Sandie’s experience was not unusual, as we found out when we interviewed some of the country’s pioneering black women lawyers for the First 100 Years project.

Baroness Scotland recalls the shock of teachers at Walthamstow School for Girls when she expressed her ambition to become a lawyer.

“There was a pecking order I was told at that stage – white male, black male, white female, and at the bottom of the pile, black female”, as she explained.

The school saw no realistic prospect of success and, Baroness Scotland recalls, it was suggested that “since I worked at Sainsbury’s at the weekend, had I thought of a long-term career there?
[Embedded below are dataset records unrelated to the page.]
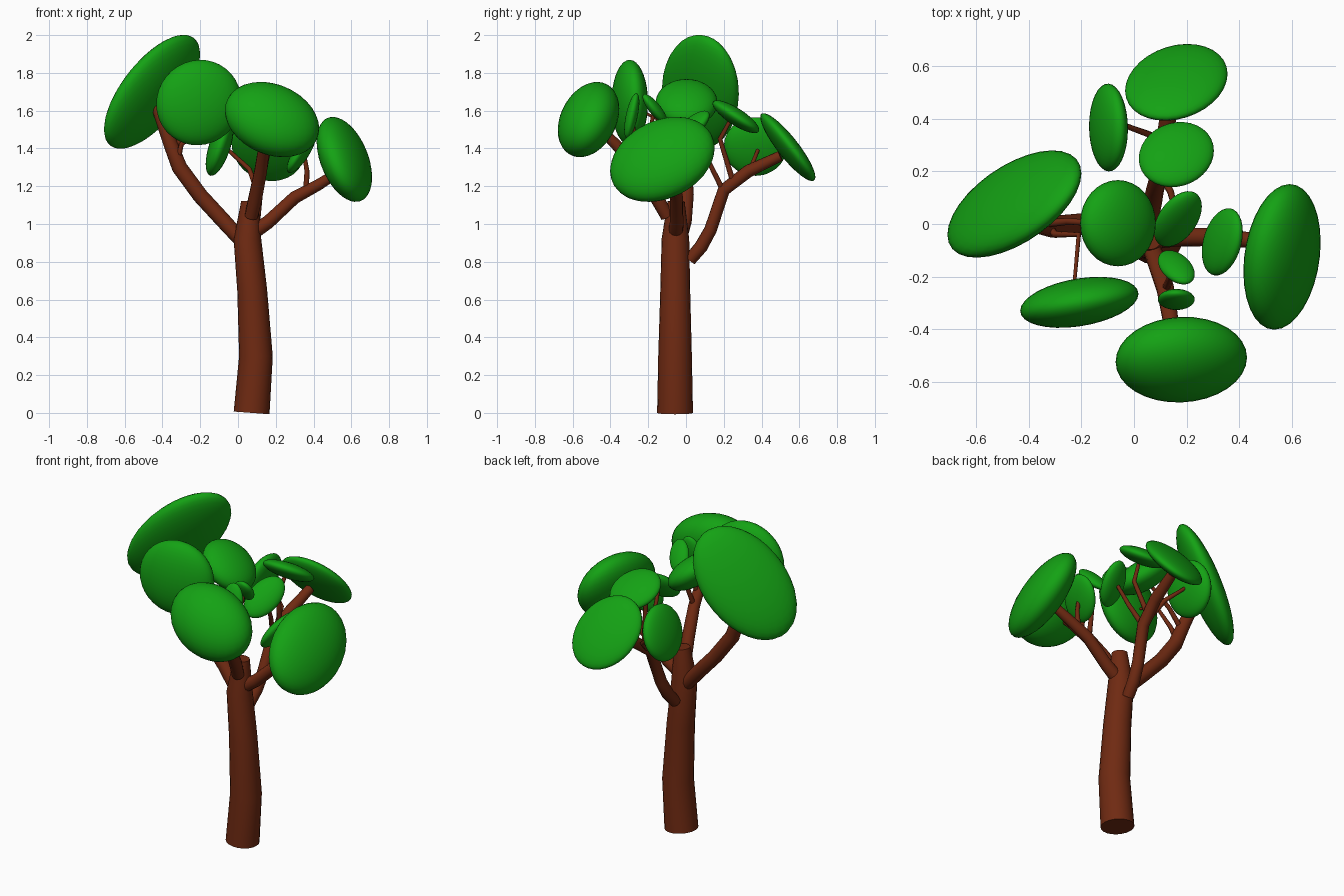
import bpy, bmesh
from math import sqrt
from mathutils import Matrix, Vector


def material(name, rgb):
    m = bpy.data.materials.new(name)
    m.diffuse_color = (*rgb, 1)
    return m


BARK = material("bark", (0.16, 0.023, 0.006))
LEAF = material("leaf_green", (0.007, 0.36, 0.007))


def limb(name, points, sides=4):
    """Round tapered tube through (x, y, z, radius) points, with capped ends."""
    cu = bpy.data.curves.new(name, 'CURVE')
    cu.dimensions = '3D'
    cu.bevel_depth = 1.0
    cu.bevel_resolution = sides
    cu.use_fill_caps = True
    sp = cu.splines.new('POLY')
    sp.points.add(len(points) - 1)
    for p, (x, y, z, r) in zip(sp.points, points):
        p.co = (x, y, z, 1)
        p.radius = r
    sp.use_smooth = True
    cu.materials.append(BARK)
    ob = bpy.data.objects.new(name, cu)
    bpy.context.collection.objects.link(ob)
    return ob


def leaf_pad(name, centre, half, tilt):
    """Tilted ellipsoid from its half extents and its xy, xz, yz slant (-1..1)."""
    hx, hy, hz = half
    xy, xz, yz = tilt
    b = sqrt(1 - xy * xy)
    c = (yz - xy * xz) / b
    d = sqrt(max(1 - xz * xz - c * c, 0.01))
    shape = Matrix(((hx, 0, 0), (hy * xy, hy * b, 0), (hz * xz, hz * c, hz * d)))
    bm = bmesh.new()
    bmesh.ops.create_uvsphere(bm, u_segments=32, v_segments=18, radius=1)
    for v in bm.verts:
        v.co = shape @ v.co
    for f in bm.faces:
        f.smooth = True
    me = bpy.data.meshes.new(name)
    bm.to_mesh(me)
    bm.free()
    me.materials.append(LEAF)
    ob = bpy.data.objects.new(name, me)
    ob.location = Vector(centre)
    bpy.context.collection.objects.link(ob)


# Trunk
limb("trunk", [(0.072, -0.058, 0, 0.095), (0.095, -0.058, 0.3, 0.089),
               (0.075, -0.057, 0.65, 0.079), (0.05, -0.056, 0.92, 0.073),
               (0.062, -0.052, 1.12, 0.045)], 8)

# Main branches
limb("left_branch", [(0.03, -0.04, 0.9, 0.04), (-0.08, -0.01, 1.02, 0.042),
                     (-0.2, 0.0, 1.15, 0.042), (-0.31, -0.01, 1.3, 0.042),
                     (-0.36, 0.0, 1.43, 0.038), (-0.43, 0.04, 1.62, 0.03)])
limb("right_branch", [(0.07, -0.055, 0.95, 0.04), (0.16, -0.05, 1.01, 0.036),
                      (0.3, -0.05, 1.14, 0.034), (0.43, -0.06, 1.21, 0.03),
                      (0.54, -0.08, 1.28, 0.025)])
limb("back_branch", [(0.06, 0.02, 0.81, 0.034), (0.07, 0.08, 0.88, 0.036),
                     (0.08, 0.13, 0.97, 0.034), (0.1, 0.2, 1.18, 0.034),
                     (0.12, 0.33, 1.28, 0.034), (0.14, 0.5, 1.36, 0.028)])
limb("front_branch", [(0.07, -0.1, 1.04, 0.035), (0.09, -0.15, 1.13, 0.037),
                      (0.12, -0.25, 1.28, 0.034), (0.14, -0.37, 1.42, 0.03),
                      (0.16, -0.47, 1.52, 0.025)])

# Twigs to the smaller leaf pads
twigs = [
    [(-0.32, -0.01, 1.33), (-0.3, -0.04, 1.42), (-0.21, -0.04, 1.5), (-0.23, -0.26, 1.61)],
    [(-0.35, 0.0, 1.4), (-0.25, 0.01, 1.5), (-0.1, 0.0, 1.62)],
    [(0.1, 0.21, 1.18), (0.06, 0.34, 1.29), (-0.05, 0.38, 1.39)],
    [(0.1, 0.2, 1.17), (0.14, 0.12, 1.33), (0.16, 0.04, 1.49)],
    [(0.11, 0.25, 1.22), (0.15, 0.18, 1.45), (0.16, 0.24, 1.56)],
    [(0.36, -0.055, 1.17), (0.365, -0.06, 1.28), (0.35, -0.065, 1.37)],
    [(0.12, -0.25, 1.28), (0.14, -0.2, 1.43), (0.16, -0.17, 1.6)],
    [(0.13, -0.3, 1.34), (0.15, -0.27, 1.44), (0.16, -0.285, 1.56)],
]
for i, pts in enumerate(twigs, 1):
    limb(f"twig_{i}", [(*p, 0.016 - 0.003 * k) for k, p in enumerate(pts)], 2)

# Leaf pads: centre, half extents, slant
pads = {
    "left_leaves": ((-0.455, 0.076, 1.70), (0.255, 0.204, 0.302), (0.57, 0.66, -0.03)),
    "front_left_leaves": ((-0.208, -0.298, 1.643), (0.225, 0.097, 0.226), (0.33, 0.04, 0)),
    "front_leaves": ((0.18, -0.516, 1.553), (0.25, 0.163, 0.199), (0.05, -0.24, 0.28)),
    "right_leaves": ((0.563, -0.125, 1.342), (0.147, 0.277, 0.225), (0.2, -0.42, 0.27)),
    "back_leaves": ((0.161, 0.539, 1.407), (0.195, 0.146, 0.18), (0.22, -0.1, -0.88)),
    "back_inner_leaves": ((0.161, 0.264, 1.568), (0.143, 0.124, 0.087), (0.12, -0.1, -0.8)),
    "back_left_leaves": ((-0.097, 0.367, 1.41), (0.074, 0.167, 0.155), (-0.03, 0.6, 0)),
    "top_leaves": ((-0.061, 0.003, 1.642), (0.144, 0.164, 0.125), (0, -0.6, 0)),
    "middle_leaves": ((0.167, 0.019, 1.5), (0.091, 0.106, 0.1), (0.45, 0.1, 0.75)),
    "right_inner_leaves": ((0.336, -0.068, 1.38), (0.078, 0.128, 0.11), (0.3, 0.78, 0.2)),
    "small_leaves_1": ((0.161, -0.165, 1.61), (0.07, 0.065, 0.078), (-0.4, 0.3, -0.8)),
    "small_leaves_2": ((0.161, -0.287, 1.573), (0.07, 0.04, 0.12), (0, 0, 0.6)),
}
for name, (centre, half, tilt) in pads.items():
    leaf_pad(name, centre, half, tilt)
If I worked extremely hard and applied myself I might, in time, become a supervisor”.

These discriminatory views didn’t stop either woman; and both went on to study law.

Sandie eventually became general counsel at Barings Asset Management, then head of legal at Schroders before joining the World Bank Group.

She recounts being horrified when a recruitment consultant suggested she used her married, English-sounding name instead of Okoro, to make it easier for her to get a job.

She explains that the experience of “being black and female in a white male dominated environment probably wasn’t that easy” but that she deliberately chose to ignore this and get on with it.

Baroness Scotland became the first black woman QC in 1991 and later, the first black woman to be appointed a deputy high court judge.

She was appointed to the House of Lords as a Labour peer in 1997, becoming the first woman and first black person to take up the position of attorney general in 2007.

Dame Linda Dobbs also broke new boundaries when, in October 2004, she became the first non-white high court judge in the UK after practising in criminal law at 5 Kings Bench Walk.

Despite high profile appointments and efforts in the 2000s to increase transparency in the appointment of judges and QCs, black women remain a minority in the higher ranks of the profession.

Currently, just 4 per cent of senior judges are from a black, Asian and minority ethnic background.

There is a growing acknowledgement that far more needs to be done to ensure we have a judiciary and a legal profession that represents the society it serves.

Another key figure looking to make a real difference is Law Society deputy vice president Stephanie Boyce, who will become the first black president in 2021.

She worked as a postwoman; at British Rail; and as a gardener – before beginning a legal career.

She faced considerable obstacles as a black woman.

She was told, ‘you don’t look like a solicitor, you don’t sound like a solicitor’; but she says: “The more people said I couldn’t, the more I was determined that I could.” 

She went on to work for organisations including the Bar Council and the pensions regulator.

When she completes her period as president, she would like to “leave the solicitor profession more diverse and inclusive” and wants people to feel they can reach the top of the profession regardless of their background.

There is much to do. Only last month, black barrister Alexandra Wilson spoke out about being mistaken for a defendant three times in the same morning at a magistrates’ court.

Her experience met with widespread condemnation from across the profession.

From trailblazers to the new generation of black lawyers, women are playing an important part in fighting discrimination.

Their stories are an inspiration.

With leaders like Stephanie Boyce determined to bring about change, I hope we will see real progress.

In 2019, the Supreme Court unveiled its first artwork featuring women from the legal profession.

Commissioned by the First 100 Years and created by artist Catherine Yass, the artwork depicts three female legal pioneers and looks ahead to the next 100 years with a representation of a female lawyer of the future.

She is a mixed race student and is presented as a vision for the next hundred years of women practicing law in the UK.


Dana Denis-Smith is founder of The First 100 Years project